Source information.

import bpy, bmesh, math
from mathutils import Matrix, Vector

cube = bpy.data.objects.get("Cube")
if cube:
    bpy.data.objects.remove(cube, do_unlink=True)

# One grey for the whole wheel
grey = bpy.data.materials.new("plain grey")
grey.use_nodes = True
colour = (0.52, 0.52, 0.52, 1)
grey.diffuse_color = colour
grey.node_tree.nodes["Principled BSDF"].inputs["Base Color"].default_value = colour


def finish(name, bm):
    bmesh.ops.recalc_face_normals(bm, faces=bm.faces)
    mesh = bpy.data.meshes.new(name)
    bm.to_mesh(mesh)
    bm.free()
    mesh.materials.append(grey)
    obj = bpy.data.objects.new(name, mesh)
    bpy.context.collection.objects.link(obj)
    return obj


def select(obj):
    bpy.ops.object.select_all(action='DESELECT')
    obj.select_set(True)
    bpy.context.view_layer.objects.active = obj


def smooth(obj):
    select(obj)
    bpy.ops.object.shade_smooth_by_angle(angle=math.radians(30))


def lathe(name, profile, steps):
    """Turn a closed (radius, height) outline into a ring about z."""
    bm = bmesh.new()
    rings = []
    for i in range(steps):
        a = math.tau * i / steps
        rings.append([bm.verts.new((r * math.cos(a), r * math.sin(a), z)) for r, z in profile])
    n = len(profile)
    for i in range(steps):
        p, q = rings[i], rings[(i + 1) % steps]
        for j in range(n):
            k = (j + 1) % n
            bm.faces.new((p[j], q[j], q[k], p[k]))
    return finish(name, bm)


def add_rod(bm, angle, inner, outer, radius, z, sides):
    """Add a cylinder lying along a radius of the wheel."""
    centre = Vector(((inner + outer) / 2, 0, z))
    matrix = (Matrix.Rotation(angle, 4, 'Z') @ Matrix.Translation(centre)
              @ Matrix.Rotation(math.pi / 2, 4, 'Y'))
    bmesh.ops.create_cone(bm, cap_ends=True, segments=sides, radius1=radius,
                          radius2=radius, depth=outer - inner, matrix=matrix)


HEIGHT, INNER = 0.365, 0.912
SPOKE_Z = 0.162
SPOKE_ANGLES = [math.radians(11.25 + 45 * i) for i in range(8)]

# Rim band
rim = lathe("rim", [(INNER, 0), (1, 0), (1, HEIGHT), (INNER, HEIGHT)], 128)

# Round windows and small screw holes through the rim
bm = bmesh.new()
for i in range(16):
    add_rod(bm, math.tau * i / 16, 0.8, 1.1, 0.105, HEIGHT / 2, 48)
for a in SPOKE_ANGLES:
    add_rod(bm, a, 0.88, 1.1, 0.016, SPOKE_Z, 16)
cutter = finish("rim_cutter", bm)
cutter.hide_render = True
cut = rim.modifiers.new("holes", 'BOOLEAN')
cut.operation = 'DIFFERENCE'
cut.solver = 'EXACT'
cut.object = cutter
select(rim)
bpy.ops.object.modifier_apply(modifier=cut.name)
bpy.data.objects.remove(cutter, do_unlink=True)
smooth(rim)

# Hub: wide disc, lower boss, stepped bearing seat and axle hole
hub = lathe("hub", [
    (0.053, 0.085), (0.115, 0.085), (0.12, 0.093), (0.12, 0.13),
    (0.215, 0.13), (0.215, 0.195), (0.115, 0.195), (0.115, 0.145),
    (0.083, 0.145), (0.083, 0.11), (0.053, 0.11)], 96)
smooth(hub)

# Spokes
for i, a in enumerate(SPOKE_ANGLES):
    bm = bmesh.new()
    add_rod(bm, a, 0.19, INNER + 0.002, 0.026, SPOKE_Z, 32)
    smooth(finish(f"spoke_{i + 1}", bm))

* * *

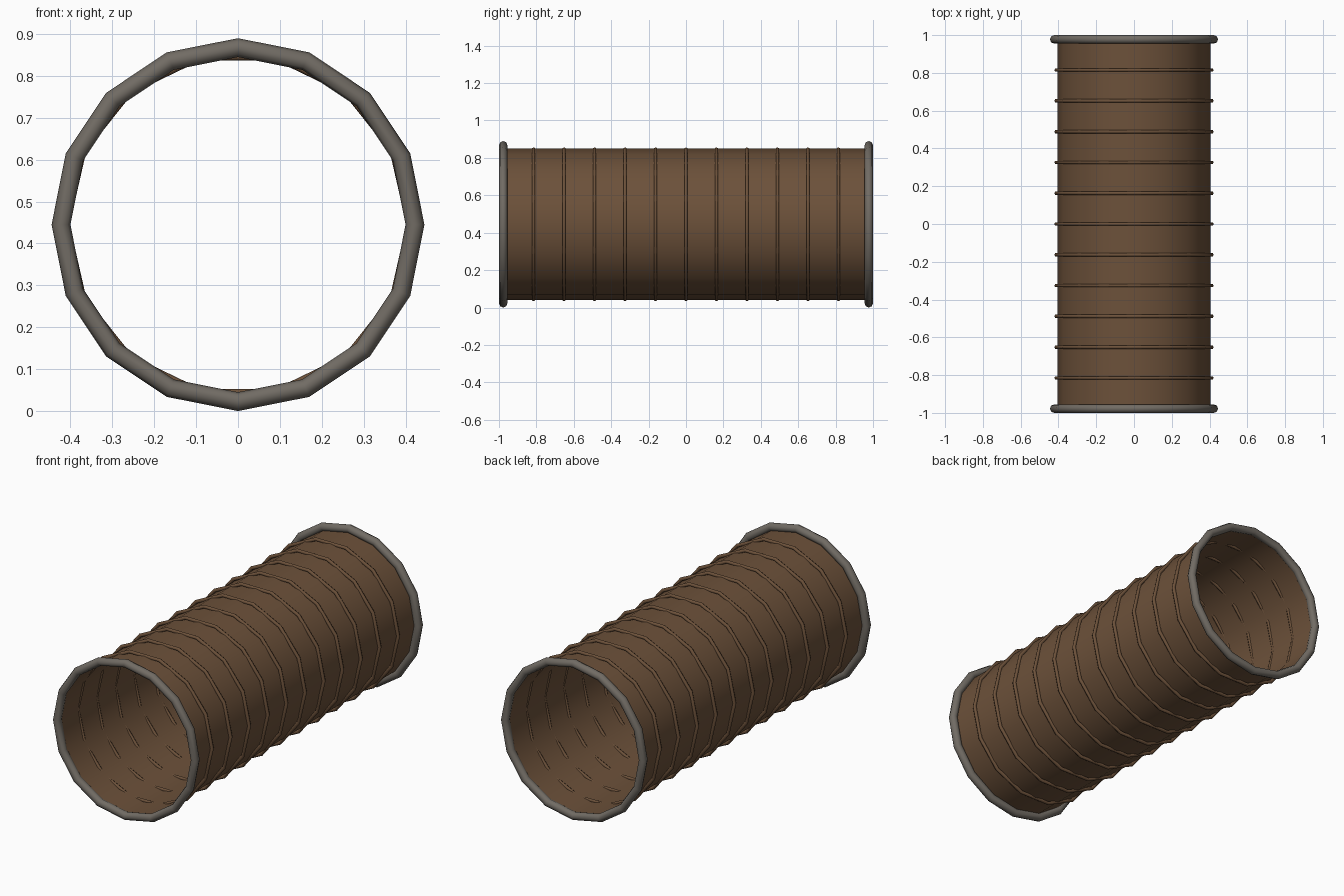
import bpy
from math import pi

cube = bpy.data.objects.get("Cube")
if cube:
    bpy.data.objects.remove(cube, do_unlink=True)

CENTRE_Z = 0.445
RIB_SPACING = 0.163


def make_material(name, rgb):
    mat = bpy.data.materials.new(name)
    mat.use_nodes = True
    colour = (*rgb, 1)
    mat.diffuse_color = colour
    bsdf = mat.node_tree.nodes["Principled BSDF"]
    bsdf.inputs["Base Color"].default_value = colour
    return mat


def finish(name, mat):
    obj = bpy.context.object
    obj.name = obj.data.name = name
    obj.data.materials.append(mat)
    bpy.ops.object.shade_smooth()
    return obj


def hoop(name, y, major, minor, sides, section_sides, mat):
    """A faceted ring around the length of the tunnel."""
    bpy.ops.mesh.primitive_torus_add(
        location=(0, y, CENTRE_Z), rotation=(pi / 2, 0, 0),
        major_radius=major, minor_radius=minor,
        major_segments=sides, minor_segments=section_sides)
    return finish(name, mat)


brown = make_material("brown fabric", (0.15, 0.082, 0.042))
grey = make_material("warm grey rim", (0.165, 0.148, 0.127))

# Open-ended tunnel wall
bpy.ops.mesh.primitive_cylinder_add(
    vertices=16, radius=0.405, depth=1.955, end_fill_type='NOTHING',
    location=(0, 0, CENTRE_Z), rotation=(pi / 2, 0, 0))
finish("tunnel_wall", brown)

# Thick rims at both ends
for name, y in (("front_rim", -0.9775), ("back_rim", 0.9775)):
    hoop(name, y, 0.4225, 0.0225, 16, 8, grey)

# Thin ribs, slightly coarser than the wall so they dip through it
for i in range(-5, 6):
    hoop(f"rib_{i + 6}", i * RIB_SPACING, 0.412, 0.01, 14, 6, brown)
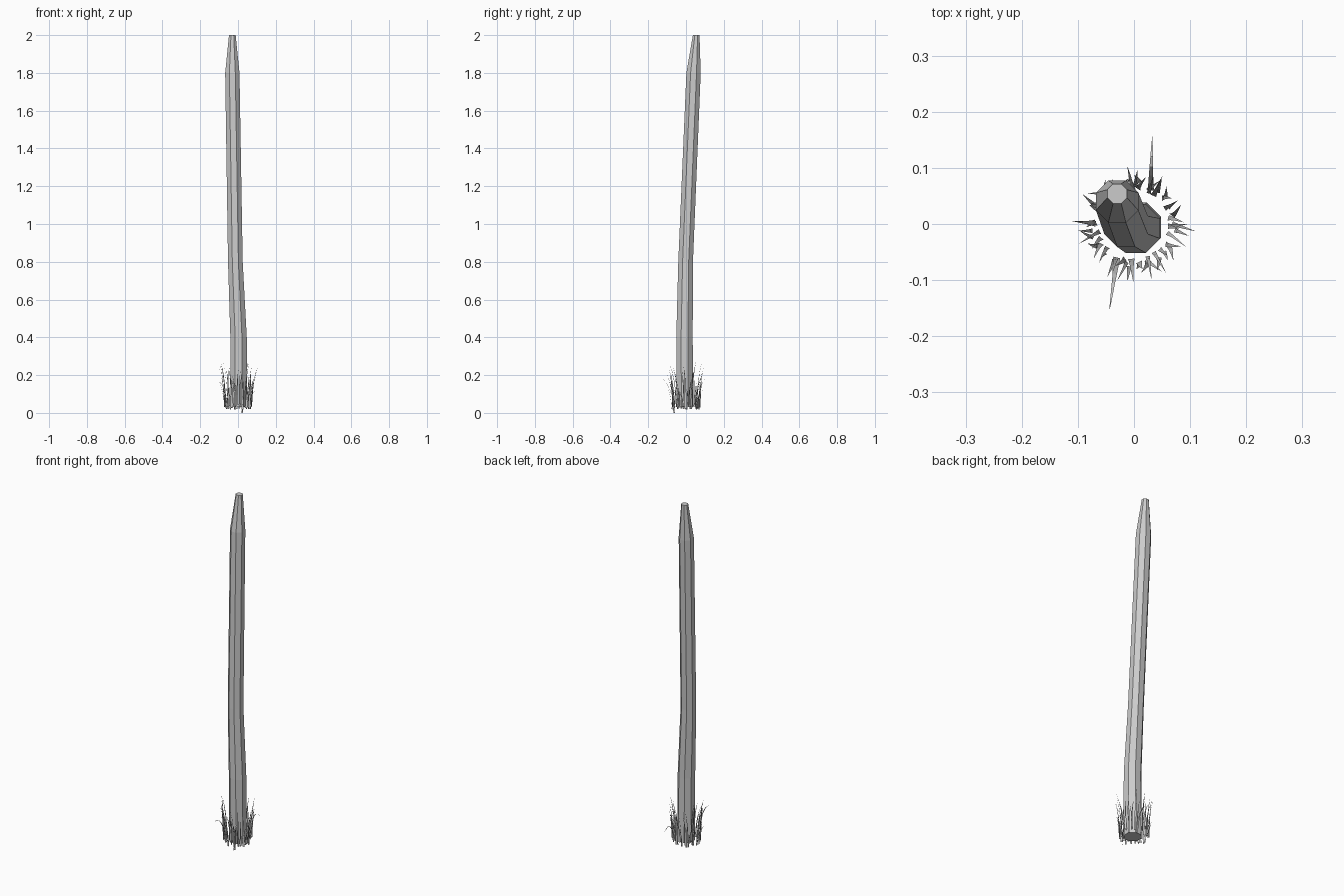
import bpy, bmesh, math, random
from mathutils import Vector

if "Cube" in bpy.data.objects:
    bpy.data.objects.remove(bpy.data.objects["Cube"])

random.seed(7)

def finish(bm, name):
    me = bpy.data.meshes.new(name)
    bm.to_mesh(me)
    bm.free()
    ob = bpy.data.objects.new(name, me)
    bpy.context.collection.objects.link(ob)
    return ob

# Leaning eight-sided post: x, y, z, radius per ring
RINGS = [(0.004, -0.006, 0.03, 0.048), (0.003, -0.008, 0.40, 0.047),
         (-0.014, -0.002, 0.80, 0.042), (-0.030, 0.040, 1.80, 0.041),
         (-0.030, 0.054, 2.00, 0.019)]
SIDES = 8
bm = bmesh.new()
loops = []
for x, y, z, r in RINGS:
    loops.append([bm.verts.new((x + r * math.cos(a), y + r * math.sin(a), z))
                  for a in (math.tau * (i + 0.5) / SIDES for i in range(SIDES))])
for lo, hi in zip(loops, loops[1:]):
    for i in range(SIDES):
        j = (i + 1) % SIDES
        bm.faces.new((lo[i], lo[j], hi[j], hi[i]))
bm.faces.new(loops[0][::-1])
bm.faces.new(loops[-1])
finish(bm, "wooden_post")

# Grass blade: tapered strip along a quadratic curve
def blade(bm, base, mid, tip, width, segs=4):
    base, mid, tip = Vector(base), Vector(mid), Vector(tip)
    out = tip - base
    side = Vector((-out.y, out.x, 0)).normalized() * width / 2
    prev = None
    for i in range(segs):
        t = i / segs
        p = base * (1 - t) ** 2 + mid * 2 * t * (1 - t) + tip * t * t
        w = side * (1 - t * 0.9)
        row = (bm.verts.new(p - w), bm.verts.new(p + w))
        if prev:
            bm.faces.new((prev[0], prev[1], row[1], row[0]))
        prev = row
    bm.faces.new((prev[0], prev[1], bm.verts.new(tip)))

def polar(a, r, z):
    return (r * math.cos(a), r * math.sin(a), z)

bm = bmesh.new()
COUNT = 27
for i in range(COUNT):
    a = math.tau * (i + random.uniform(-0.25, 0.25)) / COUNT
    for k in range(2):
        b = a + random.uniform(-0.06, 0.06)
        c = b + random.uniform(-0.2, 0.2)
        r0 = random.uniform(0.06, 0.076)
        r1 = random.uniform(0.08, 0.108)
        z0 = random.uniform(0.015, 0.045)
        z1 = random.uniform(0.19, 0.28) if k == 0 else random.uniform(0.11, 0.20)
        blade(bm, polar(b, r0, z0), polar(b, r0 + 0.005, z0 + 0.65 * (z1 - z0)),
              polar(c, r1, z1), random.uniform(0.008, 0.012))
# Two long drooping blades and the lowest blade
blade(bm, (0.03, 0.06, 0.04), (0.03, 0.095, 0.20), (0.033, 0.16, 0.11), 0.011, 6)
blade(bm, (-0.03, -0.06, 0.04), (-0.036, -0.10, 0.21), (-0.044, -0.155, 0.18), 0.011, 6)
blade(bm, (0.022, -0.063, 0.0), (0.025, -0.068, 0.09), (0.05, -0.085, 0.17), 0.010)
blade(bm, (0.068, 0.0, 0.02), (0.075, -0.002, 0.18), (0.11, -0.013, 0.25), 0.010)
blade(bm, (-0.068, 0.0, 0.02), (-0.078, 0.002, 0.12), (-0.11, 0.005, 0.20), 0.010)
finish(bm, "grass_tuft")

Assigned task. Looking at the data above, write out exactly the lines that start at the one containing "mesh.materials.append(grey)" and end at the one containing "centre = Vector(((inner"; include both and nothing beyond.

Response to the exercise.
    mesh.materials.append(grey)
    obj = bpy.data.objects.new(name, mesh)
    bpy.context.collection.objects.link(obj)
    return obj


def select(obj):
    bpy.ops.object.select_all(action='DESELECT')
    obj.select_set(True)
    bpy.context.view_layer.objects.active = obj


def smooth(obj):
    select(obj)
    bpy.ops.object.shade_smooth_by_angle(angle=math.radians(30))


def lathe(name, profile, steps):
    """Turn a closed (radius, height) outline into a ring about z."""
    bm = bmesh.new()
    rings = []
    for i in range(steps):
        a = math.tau * i / steps
        rings.append([bm.verts.new((r * math.cos(a), r * math.sin(a), z)) for r, z in profile])
    n = len(profile)
    for i in range(steps):
        p, q = rings[i], rings[(i + 1) % steps]
        for j in range(n):
            k = (j + 1) % n
            bm.faces.new((p[j], q[j], q[k], p[k]))
    return finish(name, bm)


def add_rod(bm, angle, inner, outer, radius, z, sides):
    """Add a cylinder lying along a radius of the wheel."""
    centre = Vector(((inner + outer) / 2, 0, z))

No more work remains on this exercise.